WASHINGTON (CNS) -- Catholic leaders said President Donald Trump's decision to withdraw the United States from the Paris climate change agreement snubs the needs of impoverished people around the world and eschews responsibility to begin addressing the causes of global warming. They joined a broad cross section of U.S. society and world leaders and organizations in decrying the June 1 announcement. Trump's decision sets in motion a long formal process for withdrawal from the agreement, which entered into force Nov. 4. Under rules of the agreement, no nation can withdraw until November 2019 and mandate a one-year notice period. The earlier total withdrawal can be accomplished is in November 2020. The leaders focused their concerns on the needs of communities around the world that they say contribute least to climate change but suffer the most from it. They pointed to impoverished people who have been forced to migrate to other lands to make a living because of drought, changing weather patterns or rising sea levels.
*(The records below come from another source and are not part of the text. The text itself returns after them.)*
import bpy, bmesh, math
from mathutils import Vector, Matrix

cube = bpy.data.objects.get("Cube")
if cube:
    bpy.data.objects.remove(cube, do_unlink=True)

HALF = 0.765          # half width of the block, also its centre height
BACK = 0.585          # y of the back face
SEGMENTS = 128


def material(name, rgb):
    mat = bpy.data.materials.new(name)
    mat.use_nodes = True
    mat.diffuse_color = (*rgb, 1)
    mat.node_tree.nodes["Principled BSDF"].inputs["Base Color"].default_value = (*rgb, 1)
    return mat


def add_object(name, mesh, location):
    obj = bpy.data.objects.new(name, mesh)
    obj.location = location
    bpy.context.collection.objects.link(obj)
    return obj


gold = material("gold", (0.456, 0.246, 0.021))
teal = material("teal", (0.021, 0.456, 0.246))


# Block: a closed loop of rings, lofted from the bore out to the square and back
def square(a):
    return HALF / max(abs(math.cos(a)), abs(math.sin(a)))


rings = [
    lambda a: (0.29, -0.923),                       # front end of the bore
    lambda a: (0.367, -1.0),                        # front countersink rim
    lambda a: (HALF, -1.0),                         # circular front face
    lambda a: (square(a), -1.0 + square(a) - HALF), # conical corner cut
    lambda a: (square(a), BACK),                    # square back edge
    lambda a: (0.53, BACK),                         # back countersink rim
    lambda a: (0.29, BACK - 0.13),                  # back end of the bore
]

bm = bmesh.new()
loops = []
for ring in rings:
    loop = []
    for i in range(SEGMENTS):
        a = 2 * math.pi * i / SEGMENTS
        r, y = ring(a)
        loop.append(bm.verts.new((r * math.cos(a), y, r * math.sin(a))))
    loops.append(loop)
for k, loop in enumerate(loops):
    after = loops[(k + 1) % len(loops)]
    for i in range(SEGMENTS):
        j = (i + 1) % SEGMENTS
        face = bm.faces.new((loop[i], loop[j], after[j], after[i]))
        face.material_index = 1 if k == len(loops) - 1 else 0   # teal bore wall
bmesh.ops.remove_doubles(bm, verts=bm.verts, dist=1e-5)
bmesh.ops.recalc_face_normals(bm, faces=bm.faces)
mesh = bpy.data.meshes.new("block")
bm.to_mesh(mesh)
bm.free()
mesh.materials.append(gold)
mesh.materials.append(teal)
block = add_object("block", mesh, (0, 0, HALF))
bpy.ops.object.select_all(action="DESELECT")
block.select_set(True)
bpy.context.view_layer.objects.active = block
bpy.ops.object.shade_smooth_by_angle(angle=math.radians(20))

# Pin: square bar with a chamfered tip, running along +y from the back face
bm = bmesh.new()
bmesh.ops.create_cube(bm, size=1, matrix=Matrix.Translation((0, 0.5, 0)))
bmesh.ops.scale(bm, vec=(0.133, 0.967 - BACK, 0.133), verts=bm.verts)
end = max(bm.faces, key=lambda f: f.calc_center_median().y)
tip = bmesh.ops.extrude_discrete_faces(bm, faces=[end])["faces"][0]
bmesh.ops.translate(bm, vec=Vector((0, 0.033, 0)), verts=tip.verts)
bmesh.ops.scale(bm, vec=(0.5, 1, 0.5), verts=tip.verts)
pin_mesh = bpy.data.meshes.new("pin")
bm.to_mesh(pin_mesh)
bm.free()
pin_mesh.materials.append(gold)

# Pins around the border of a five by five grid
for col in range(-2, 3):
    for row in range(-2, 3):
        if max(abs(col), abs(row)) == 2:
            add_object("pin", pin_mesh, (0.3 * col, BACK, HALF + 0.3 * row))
Many organizations pointed to Pope Francis' 2015 encyclical, "Laudato Si', on Care for Our Common Home," in which he called all people to respect God's creation and remember that the welfare of each person is integral to human life and future of the planet.
Safeguarding creation is religious obligation, Vatican officials say[[In-content Ad]]
VATICAN CITY (CNS) -- Christians and Muslims, believers in one God, have an obligation to safeguard the world God created, said the Vatican's annual message to Muslims for the end of Ramadan. "Our vocation to be guardians of God's handiwork is not optional, nor is it tangential to our religious commitment as Christians and Muslims: It is an essential part of it," said Cardinal Jean-Louis Tauran and Bishop Miguel Angel Ayuso Guixot, respectively president and secretary of the Pontifical Council for Interreligious Dialogue. Dated May 19, the message was released at the Vatican June 2, the day after U.S. President Donald Trump announced he was withdrawing the United States from the international Paris accords, which are designed to lessen the human impact on climate change. Each year, the council for interreligious dialogue publishes a message to the world's Muslims in preparation for the celebration of the end of Ramadan, a month of fasting. This year Ramadan ends June 24. The pontifical council chooses a theme annually to promote dialogue by "offering insights on current and pressing issues." The theme chosen for 2017 was "Caring for Our Common Home," which echoes Pope Francis' encyclical on the environment, "Laudato Si'."